To no one’s surprise, the study found boys, friends, drama, puberty and school were the top issues for girls in the fifth through seventh grades. But study author Lisa Hinkelman, who directs Ruling Our eXperiences – an empowerment program for girls – found girls are becoming preoccupied with dating earlier than ever.
“By the seventh grade 70 percent of girls are concerned with dating. In the high school years sex becomes extremely important and is listed as the number one or number two concern,” Hinkelman said. Hinkelman said some of the most important information the study found is today’s girls have intense emotions, and girls don’t feel they have what it takes to deal with them. Hinkelman said self-esteem is part of the answer.
“When we build self-esteem in an individual we don’t do that by telling them they’re smart and pretty, we do that by having them experience themselves as competent in a variety of situations,” she said.
The study found girls like to deal with their issues amongst themselves, not with adults. The Women’s Fund of Central Ohio’s program director Kelly Budros said girls want to feel validated.
“We often don’t understand the intensity of their experience, and I think that’s dangerous for adults to discount that for girls. This is their first time going through this experience. It’s challenging.
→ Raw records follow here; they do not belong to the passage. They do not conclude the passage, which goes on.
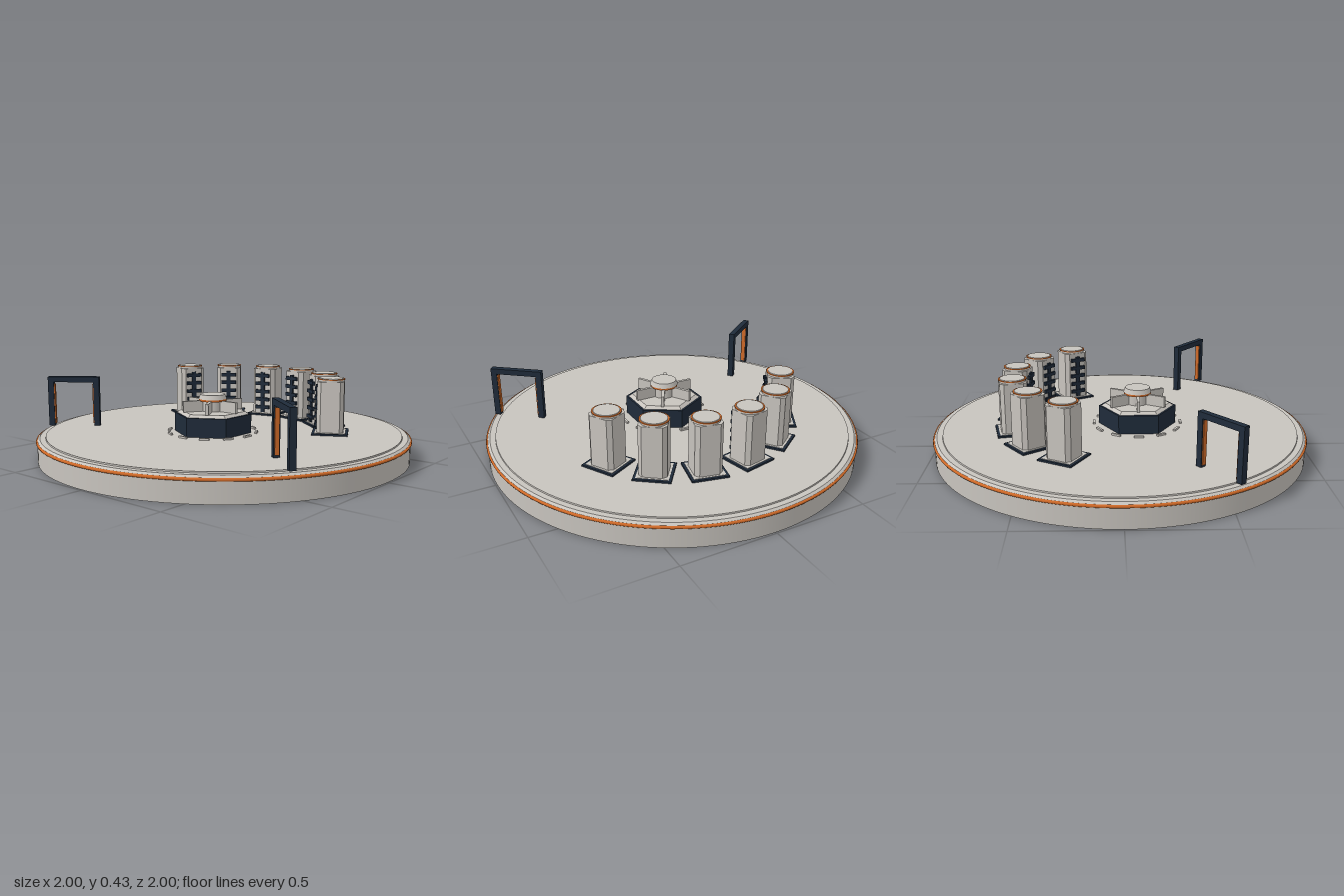
import * as THREE from 'three';

export function createModel() {
  const mat = (name, color) => {
    const m = new THREE.MeshStandardMaterial({ color });
    m.name = name;
    return m;
  };
  const stone = mat('warm grey', 0xc8c4be);
  const navy = mat('dark navy', 0x1f2b3a);
  const orange = mat('orange', 0xd06a28);

  const root = new THREE.Group();
  root.name = 'platform';
  const add = (parent, name, geo, material, x = 0, y = 0, z = 0, ry = 0) => {
    const m = new THREE.Mesh(geo, material);
    m.name = name;
    m.position.set(x, y, z);
    m.rotation.y = ry;
    parent.add(m);
    return m;
  };
  const box = (w, h, d) => new THREE.BoxGeometry(w, h, d);
  const cyl = (r0, r1, h, n = 48) => new THREE.CylinderGeometry(r0, r1, h, n);
  const group = (name, x, y, z, ry = 0) => {
    const g = new THREE.Group();
    g.name = name;
    g.position.set(x, y, z);
    g.rotation.y = ry;
    root.add(g);
    return g;
  };
  const DECK = 0.132;

  // Round base, raised deck and orange edge trim
  add(root, 'base', cyl(0.992, 0.992, 0.114, 128), stone, 0, 0.057, 0);
  add(root, 'rim', cyl(0.978, 0.992, 0.011, 128), stone, 0, 0.1195, 0);
  add(root, 'deck', cyl(0.948, 0.95, 0.012, 128), stone, 0, DECK - 0.006, 0);
  const trim = new THREE.TorusGeometry(0.991, 0.008, 8, 128);
  trim.rotateX(Math.PI / 2);
  add(root, 'edgeTrim', trim, orange, 0, 0.108, 0);

  // Chamfered square column
  const h = 0.07, c = 0.02;
  const outline = new THREE.Shape([
    [h, -h + c], [h, h - c], [h - c, h], [-h + c, h],
    [-h, h - c], [-h, -h + c], [-h + c, -h], [h - c, -h],
  ].map(([x, y]) => new THREE.Vector2(x, y)));
  const column = new THREE.ExtrudeGeometry(outline, { depth: 0.278, bevelEnabled: false });
  column.rotateX(-Math.PI / 2);

  // Arc of six towers facing the middle
  for (let i = 0; i < 6; i++) {
    const a = THREE.MathUtils.degToRad((i - 2.5) * 24.4);
    const t = group('tower', 0.575 * Math.sin(a), DECK, -0.575 * Math.cos(a), -a);
    add(t, 'footPlate', box(0.188, 0.009, 0.188), navy, 0, 0.0045, 0);
    add(t, 'footInset', box(0.162, 0.004, 0.162), stone, 0, 0.009, 0);
    add(t, 'column', column, stone);
    add(t, 'cap', cyl(0.07, 0.07, 0.012), stone, 0, 0.283, 0);
    add(t, 'capRing', cyl(0.073, 0.073, 0.004), orange, 0, 0.289, 0);
    add(t, 'capTop', cyl(0.064, 0.066, 0.004), stone, 0, 0.292, 0);
    // Spine with five cross fins on the inner face
    add(t, 'spine', box(0.024, 0.24, 0.01), navy, 0, 0.138, h + 0.004);
    for (let k = 0; k < 5; k++) {
      add(t, 'fin', box(0.086, 0.02, 0.014), navy, 0, 0.048 + k * 0.0475, h + 0.006);
    }
  }

  // Hexagonal core with radial vanes and a round hub
  const core = group('core', 0, DECK, 0.094);
  const hex = (r0, r1, height) => new THREE.CylinderGeometry(r0, r1, height, 6).toNonIndexed();
  const addHex = (name, r0, r1, height, y, material) => {
    const g = hex(r0, r1, height);
    g.computeVertexNormals();
    add(core, name, g, material, 0, y, 0);
  };
  addHex('coreBase', 0.208, 0.208, 0.1, 0.05, navy);
  addHex('coreTop', 0.175, 0.196, 0.014, 0.107, stone);
  add(core, 'hub', cyl(0.058, 0.058, 0.06), stone, 0, 0.14, 0);
  add(core, 'hubRing', cyl(0.073, 0.073, 0.012), orange, 0, 0.174, 0);
  add(core, 'hubCap', cyl(0.066, 0.075, 0.024), stone, 0, 0.191, 0);
  for (let i = 0; i < 6; i++) {
    const vane = box(0.115, 0.058, 0.016);
    vane.translate(0.107, 0, 0);
    add(core, 'vane', vane, stone, 0, 0.143, 0, i * Math.PI / 3);
  }
  // Ring of floor dashes around the core
  for (let i = 0; i < 12; i++) {
    const dash = box(0.013, 0.01, 0.052);
    dash.translate(0.235, 0, 0);
    add(core, 'floorDash', dash, stone, 0, 0.005, 0, i * Math.PI / 6);
  }

  // Mirrored pair of gates with orange inner strips
  for (const s of [-1, 1]) {
    const gate = group('gate', s * 0.714, DECK, 0.447, -s * THREE.MathUtils.degToRad(38.5));
    add(gate, 'lintel', box(0.284, 0.03, 0.032), navy, 0, 0.258, 0);
    for (const e of [-1, 1]) {
      add(gate, 'post', box(0.032, 0.245, 0.032), navy, e * 0.126, 0.1225, 0);
      add(gate, 'postStrip', box(0.008, 0.22, 0.022), orange, e * 0.108, 0.122, 0);
    }
  }
  return root;
}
One of the things I think adults can do is remember what it was like,” Budros said.
The study surveyed more than 2,000 area girls from grades fifth through twelfth.